        System.out.println("127==e+f   " + (127 == e + f));
        System.out.println("g==h   " + (g == h));
        System.out.println("g.equals(h)   " + g.equals(h));

1,num ==new Integer(128) : false
2,128 ==new Integer(128) : true
3,num.equals(new Integer(128)) : true
4,new Integer(128).equals(128) : true
a==b   true
a==b+c   true
a==d   false
d==e   false
d.equals(e)   true
d==e+f   true
127==e+f   false
g==h   false
g.equals(h)   true
  • "= =" compare addresses, but 1 and 2 addresses are different
  • 3.4 compare values. Since the equals method overridden by Integer calls the intValue method, the final comparison is int, so it is recommended to use the equals method when comparing Integer objects.
public boolean equals(Object obj) {
        if (obj instanceof Integer) {
            return value == ((Integer)obj).intValue();
        return false;
  • 127==e+f, when Integer is compared with int, it will be unpacked into int and then compared. When an operator is encountered, it will be unpacked before calculation.
  • a==b, g==h, one is true and the other is false because of IntegerCache. If the range of values is [-128127], the values are directly taken from the cache array.
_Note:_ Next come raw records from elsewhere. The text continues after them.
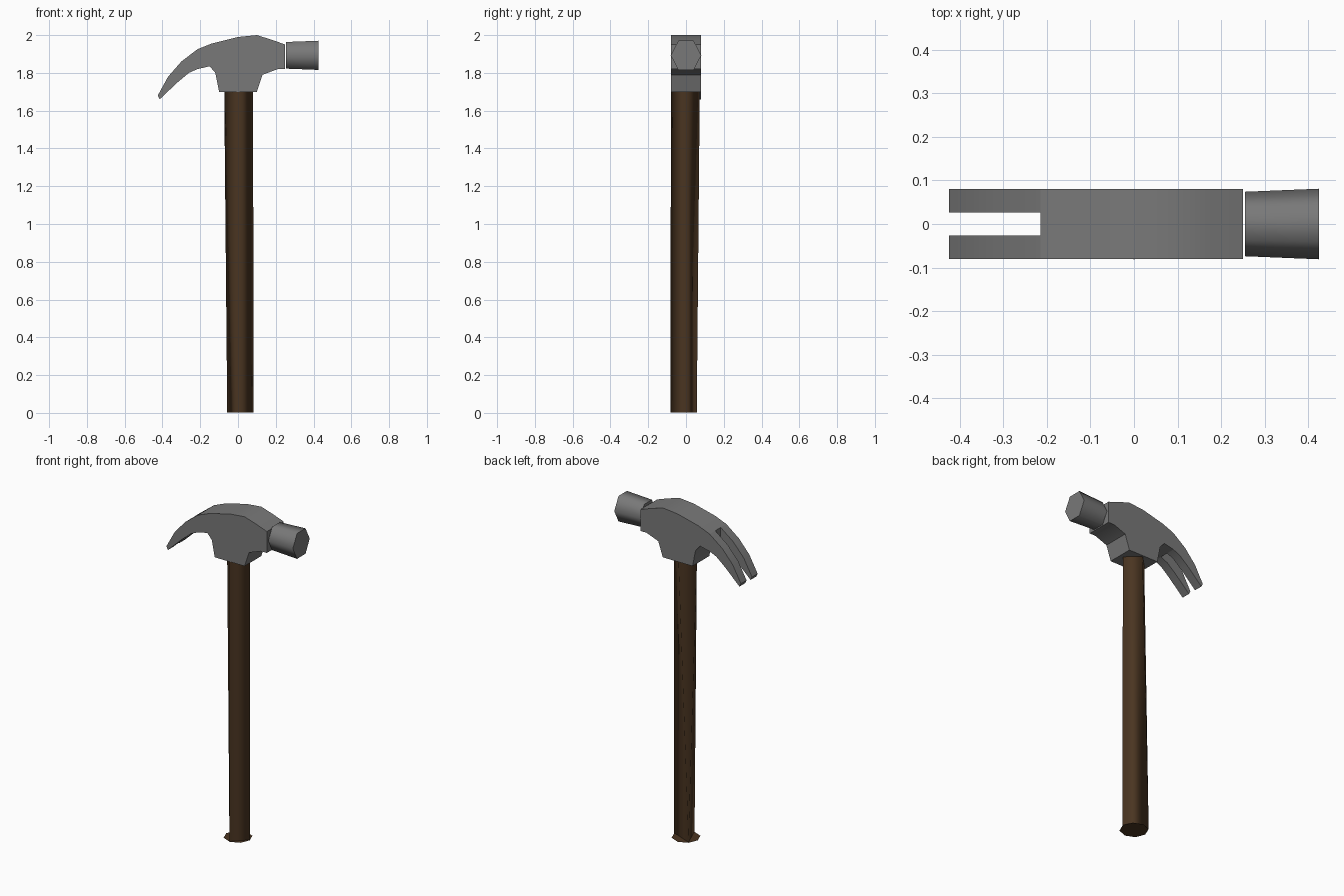
import bpy, bmesh, math

if "Cube" in bpy.data.objects:
    bpy.data.objects.remove(bpy.data.objects["Cube"])


def material(name, rgb):
    m = bpy.data.materials.new(name)
    m.diffuse_color = (*rgb, 1)
    m.use_nodes = True
    m.node_tree.nodes["Principled BSDF"].inputs["Base Color"].default_value = m.diffuse_color
    return m


def finish(name, bm, mat, smooth=None):
    bmesh.ops.recalc_face_normals(bm, faces=bm.faces)
    me = bpy.data.meshes.new(name)
    bm.to_mesh(me)
    bm.free()
    ob = bpy.data.objects.new(name, me)
    bpy.context.collection.objects.link(ob)
    me.materials.append(mat)
    if smooth:
        bpy.context.view_layer.objects.active = ob
        ob.select_set(True)
        bpy.ops.object.shade_smooth_by_angle(angle=math.radians(smooth))
        ob.select_set(False)
    return ob


def extrude_profile(name, pts, y0, y1, mat):
    """Side profile (x, z) given thickness from y0 to y1."""
    bm = bmesh.new()
    f = bm.faces.new([bm.verts.new((x, y0, z)) for x, z in pts])
    ext = bmesh.ops.extrude_face_region(bm, geom=[f])
    for v in ext["geom"]:
        if isinstance(v, bmesh.types.BMVert):
            v.co.y = y1
    return finish(name, bm, mat, smooth=30)


wood = material("wood", (0.068, 0.035, 0.015))
steel = material("dark_steel", (0.19, 0.19, 0.19))

# Handle: faceted shaft whose diamond top narrows to a triangle at the foot
bm = bmesh.new()
top = [bm.verts.new((x, y, 1.72)) for x, y in
       ((0.08, 0), (0, 0.073), (-0.073, 0), (0, -0.08))]
foot = [bm.verts.new((x, y, 0.003)) for x, y in
        ((0.082, 0), (-0.057, 0.057), (0, -0.082))]
bm.faces.new((top[0], top[1], foot[1], foot[0]))
bm.faces.new((top[1], top[2], foot[1]))
bm.faces.new((top[2], top[3], foot[2], foot[1]))
bm.faces.new((top[3], top[0], foot[0], foot[2]))
finish("handle", bm, wood, 170)

# Flat octagonal end cap, wider than the foot of the shaft
bm = bmesh.new()
bmesh.ops.create_circle(bm, cap_ends=True, segments=8, radius=0.08)
finish("handle_end_cap", bm, wood)

# Head body with flared socket
extrude_profile("head_body", [
    (0.25, 1.95), (0.18, 1.975), (0.10, 2.0), (0, 1.99), (-0.14, 1.955),
    (-0.215, 1.925), (-0.215, 1.82), (-0.15, 1.835), (-0.12, 1.80),
    (-0.10, 1.70), (0.10, 1.70), (0.13, 1.79), (0.21, 1.82), (0.25, 1.82)],
    -0.08, 0.08, steel)

# Pair of curved claws
claw = [(-0.215, 1.925), (-0.30, 1.86), (-0.37, 1.78), (-0.425, 1.68),
        (-0.415, 1.66), (-0.32, 1.75), (-0.26, 1.80), (-0.215, 1.82)]
for side, s in (("front", -1), ("back", 1)):
    extrude_profile("claw_" + side, claw, s * 0.026, s * 0.08, steel)

# Striking poll: six-sided and slightly flared, a little taller than wide
bm = bmesh.new()
rings = []
for x, r in ((0.255, 0.074), (0.425, 0.081)):
    rings.append([bm.verts.new((x, r * math.cos(a), 1.893 + 1.1 * r * math.sin(a)))
                  for a in (i * math.tau / 6 for i in range(6))])
for i in range(6):
    j = (i + 1) % 6
    bm.faces.new((rings[0][i], rings[0][j], rings[1][j], rings[1][i]))
for ring in rings:
    bm.faces.new(ring)
finish("striking_poll", bm, steel, smooth=65)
The memory address is the same, otherwise it is different.
private static class IntegerCache {
        static final int low = -128;
        static final int high;
        static final Integer cache[];

        static {
            // high value may be configured by property
            int h = 127;
            String integerCacheHighPropValue =
            if (integerCacheHighPropValue != null) {
                try {
                    int i = parseInt(integerCacheHighPropValue);
                    i = Math.max(i, 127);
                    // Maximum array size is Integer.MAX_VALUE
                    h = Math.min(i, Integer.MAX_VALUE - (-low) -1);
                } catch( NumberFormatException nfe) {
                    // If the property cannot be parsed into an int, ignore it.
            high = h;

            cache = new Integer[(high - low) + 1];
            int j = low;
            for(int k = 0; k < cache.length; k++)
                cache[k] = new Integer(j++);

            // range [-128, 127] must be interned (JLS7 5.1.7)
            assert IntegerCache.high >= 127;

        private IntegerCache() {}
//valueOf(int i) method
public static Integer valueOf(int i) {
        if (i >= IntegerCache.low && i <= IntegerCache.high)
            return IntegerCache.cache[i + (-IntegerCache.low)];
        return new Integer(i);

So far, if there is any mistake, I hope you will give me your advice

Tags: Java

Posted by pepperface on Wed, 01 Jun 2022 08:10:49 +0530